The majority of Perryville is park property, thanks to the Civil War Preservation Trust, allowing visitors to walk the nearly 20 miles of paths among the wildflowers and experience the fights in an almost real-time feel. Not just from a soldier’s point-of-view, but from civilians who were caught in the conflict, as well. Numerous plaques and panels are placed throughout the battlefield with educational information as to what happened that day at a specific site. Like the family caught in the cabin as soldiers came rushing by, bullets flying, who chopped a hole in the floor and hid in the root cellar for days, hoping their home would not be burned or destroyed on top of them.
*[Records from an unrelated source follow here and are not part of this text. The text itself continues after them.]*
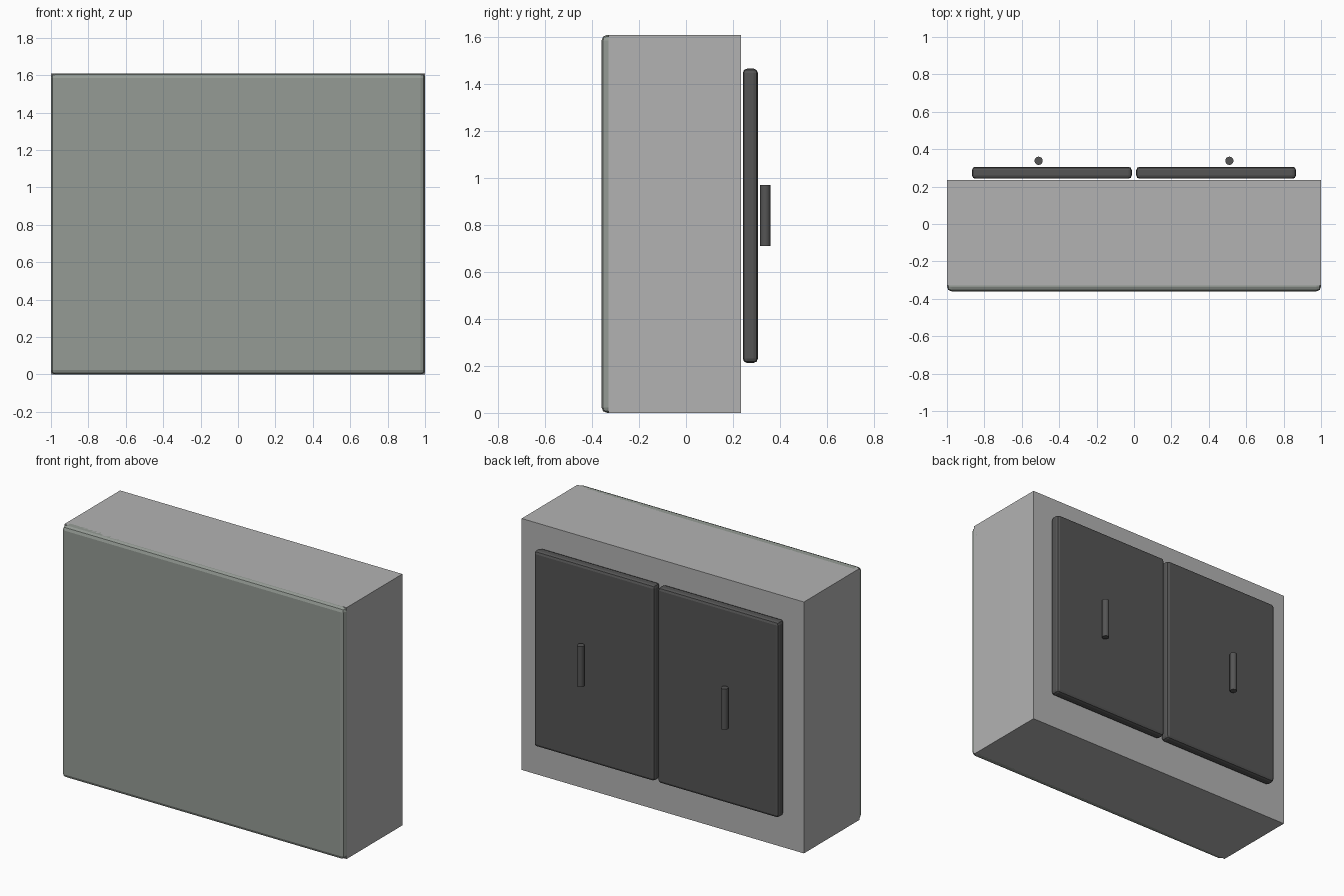
import bpy

if "Cube" in bpy.data.objects:
    bpy.data.objects.remove(bpy.data.objects["Cube"])


def material(name, color):
    m = bpy.data.materials.new(name)
    m.diffuse_color = color
    m.use_nodes = True
    m.node_tree.nodes["Principled BSDF"].inputs["Base Color"].default_value = m.diffuse_color
    return m


GREEN = material("sage", (0.30, 0.33, 0.30, 1))
BEIGE = material("beige", (0.48, 0.38, 0.27, 1))
DARK = material("dark_green", (0.07, 0.09, 0.085, 1))
CHARCOAL = material("charcoal", (0.09, 0.09, 0.09, 1))
GREY = material("grey", (0.50, 0.50, 0.50, 1))
GLASS = material("clear_grey", (0.45, 0.45, 0.45, 0.4))


def box(name, x, y, z, mat, bevel=0.0):
    """Box from (min, max) ranges, with an optional bevel."""
    ranges = (x, y, z)
    bpy.ops.mesh.primitive_cube_add(size=1, location=[(a + b) / 2 for a, b in ranges])
    ob = bpy.context.object
    ob.name = name
    ob.scale = [b - a for a, b in ranges]
    bpy.ops.object.transform_apply(location=False, rotation=False, scale=True)
    ob.data.materials.append(mat)
    if bevel:
        mod = ob.modifiers.new("Bevel", 'BEVEL')
        mod.width = bevel
        mod.segments = 2
    return ob


# Outer translucent case and the thick bevelled front panel
box("case", (-1, 1), (-0.33, 0.235), (0, 1.61), GLASS)
box("front_panel", (-1, 1), (-0.36, -0.28), (0, 1.61), GREEN, 0.024)

# Inner boards
box("top_board", (-0.97, 0.97), (-0.28, 0.21), (1.51, 1.583), BEIGE)
box("bottom_board", (-0.97, 0.97), (-0.28, 0.21), (0.027, 0.105), DARK)

for side, s in (("left", -1), ("right", 1)):
    box(side + "_side_board", sorted((s * 0.90, s * 0.97)), (-0.28, 0.21),
        (0.105, 1.51), GREY)
    # Doors on the back face
    box(side + "_door", sorted((s * 0.012, s * 0.866)), (0.242, 0.306),
        (0.213, 1.466), CHARCOAL, 0.018)
    # Upright bar handles
    bpy.ops.mesh.primitive_cylinder_add(vertices=24, radius=0.022, depth=0.26,
                                        location=(s * 0.51, 0.338, 0.84))
    handle = bpy.context.object
    handle.name = side + "_handle"
    handle.data.materials.append(CHARCOAL)
    bpy.ops.object.shade_smooth_by_angle()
Or the testament to Widow Bottom, who was butchered in her home by three intruders while saying her prayers. Her young granddaughter watched in silent horror, later identifying the men.
Other panels describe exactly what micro-skirmish took place at that site, who was in charge, the numbers of the enemy, who fell and who survived. Quotes from dozens of letters and diaries fill the panels. It is a timeless testament to and from all our ancestors.
The Perryville Battle Site has a small Visitors Center with a museum and gift shop. Extremely knowledgeable staff offer trail advice, maps, water, hats and can answer any question. A solemn Confederate cemetery site and picnic area are adjacent to the Visitors Center.
Perryville center is a worthwhile destination, as well. Still small and unassuming, the town straddles the Chaplin River with shops, restaurants, and annual festivals. The most important festival emphasizes the long-ago battle, with an annual re-enactment of the conflict. Thousands of history buffs either watch or help recreate that fateful day. The re-enactment happens as close to Oct. 8 as possible.
Ghost seekers and those interested in paranormal activity flock to Perryville. Sightings and cries for help are seen and heard frequently on the battlefield and throughout the town. It is said this town is home to more ghosts than live people. Since Perryville is considered a living museum with a violent history, this makes sense.
Here is a place Kentuckians, especially, should be proud of and revere. It has deep roots and meaning for everyone and will have a profound impact on anyone walking on its historic paths. One visit will not be enough.
Kate Byrne’s monthly column topics will focus on history. Email her at email@example.com.